GOAL OF THE EXERCISE ▸
If a line of the listing contains the string "depth", return that line.

RECORDS SUPPLIED ▸
= Beginning of Section =

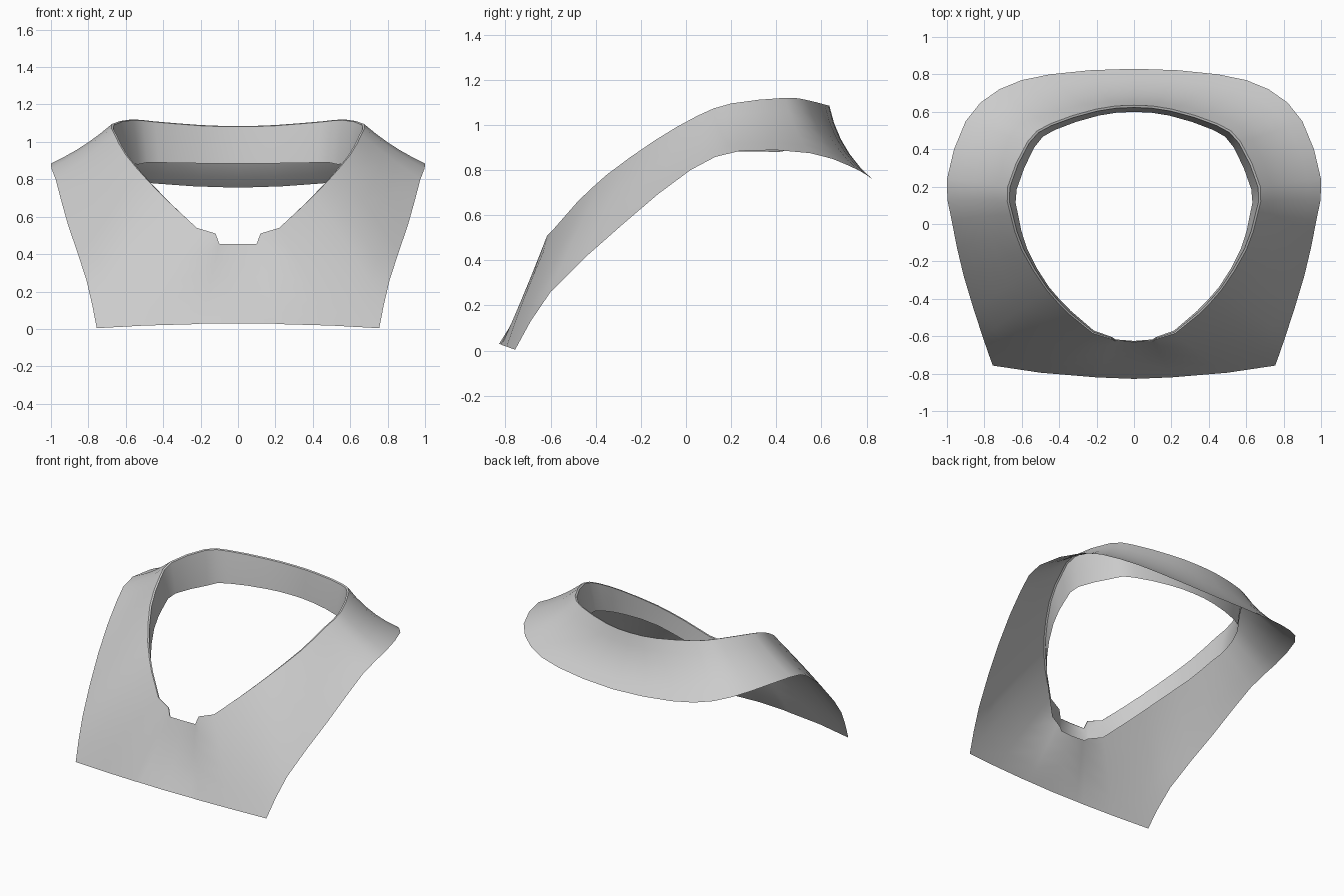
import bpy, bmesh
from mathutils import Vector

if "Cube" in bpy.data.objects:
    bpy.data.objects.remove(bpy.data.objects["Cube"])

# Half-collar key stations, front to back: (neckline point, hem point)
FRONT = [
    ((0, -.63, .455), (0, -.828, .03)),
    ((.10, -.627, .455), (.20, -.82, .028)),
    ((.12, -.615, .51), (.25, -.816, .025)),
    ((.22, -.585, .54), (.50, -.795, .018)),
]
SIDE = [
    ((.35, -.48, .66), (.755, -.757, .004)),
    ((.47, -.35, .78), (.81, -.60, .26)),
    ((.60, -.14, .93), (.91, -.28, .56)),
    ((.66, .05, 1.04), (.975, .02, .80)),
    ((.675, .20, 1.095), (1.0, .24, .885)),
    ((.57, .44, 1.12), (.90, .55, .875)),
    ((.45, .535, 1.11), (.72, .72, .82)),
    ((.20, .615, 1.09), (.45, .80, .778)),
    ((0, .635, 1.085), (0, .83, .755)),
]
SEG = 5


def clamp(v):
    return max(0.0, min(1.0, v))


def halfway(points, i):
    """Smooth midpoint between points i and i + 1."""
    b, c = points[i], points[i + 1]
    a = points[i - 1] if i else 2 * b - c
    if i + 2 < len(points):
        d = points[i + 2]
    else:  # mirrored neighbour across the centre line
        d = Vector((-b.x, b.y, b.z))
    return (9 * (b + c) - a - d) / 16


def refine(points):
    out = []
    for i in range(len(points) - 1):
        out += [points[i], halfway(points, i)]
    return out + [points[-1]]


def edge_line(side):
    front = [Vector(s[side]) for s in FRONT]
    return front + refine([Vector(s[side]) for s in SIDE])


necks, hems = edge_line(0), edge_line(1)
last = len(necks) - 1
bm = bmesh.new()
columns = []
for i, (neck, hem) in enumerate(zip(necks, hems)):
    # Surface normal from the hem direction
    if i in (0, last):
        tangent = Vector((1 if i == 0 else -1, 0, 0))
    else:
        tangent = hems[i + 1] - hems[i - 1]
    normal = (hem - neck).cross(tangent).normalized()
    inward = Vector((-neck.x, -neck.y, 0)).normalized()

    # Panel is hollow at the centre front and towards the back
    bulge = .012 - .045 * clamp((neck.y + .4) / 1.03)
    # Lip gets deeper towards the back
    depth = .14 + .1 * clamp((neck.y + .3) / .7) - .2 * max(0, neck.y - .44)
    inset = .02 + .03 * clamp((neck.y + .3) / .5) - .06 * max(0, neck.y - .4)
    if neck.y < -.55:
        bulge -= .03 * clamp(1 - neck.x / .25)
        inset = .005 + .05 * neck.x
    if neck.y < -.62:
        depth = .10

    # Inner lip, folded rim, then the outer panel
    points = [neck + inward * inset - Vector((0, 0, depth)),
              neck + inward * (inset * .7) - Vector((0, 0, depth * .5)),
              neck + inward * min(.012, inset * .5) - Vector((0, 0, .004))]
    for k in range(SEG + 1):
        t = k / SEG
        points.append(neck.lerp(hem, t) + normal * bulge * 4 * t * (1 - t))
    columns.append([bm.verts.new(p) for p in points])

for a, b in zip(columns, columns[1:]):
    for k in range(len(a) - 1):
        bm.faces.new((a[k], a[k + 1], b[k + 1], b[k]))

mesh = bpy.data.meshes.new("collar_yoke")
bm.to_mesh(mesh)
bm.free()
collar = bpy.data.objects.new("collar_yoke", mesh)
bpy.context.collection.objects.link(collar)

# Mirror to the other shoulder
mirror = collar.modifiers.new("mirror", 'MIRROR')
mirror.use_clip = True
mirror.merge_threshold = .001

bpy.context.view_layer.objects.active = collar
collar.select_set(True)
bpy.ops.object.modifier_apply(modifier="mirror")
bpy.ops.object.shade_smooth_by_angle(angle=.7)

= End of Section =

REPLY TO THE EXERCISE ▸
    depth = .14 + .1 * clamp((neck.y + .3) / .7) - .2 * max(0, neck.y - .44)
        depth = .10
    points = [neck + inward * inset - Vector((0, 0, depth)),
              neck + inward * (inset * .7) - Vector((0, 0, depth * .5)),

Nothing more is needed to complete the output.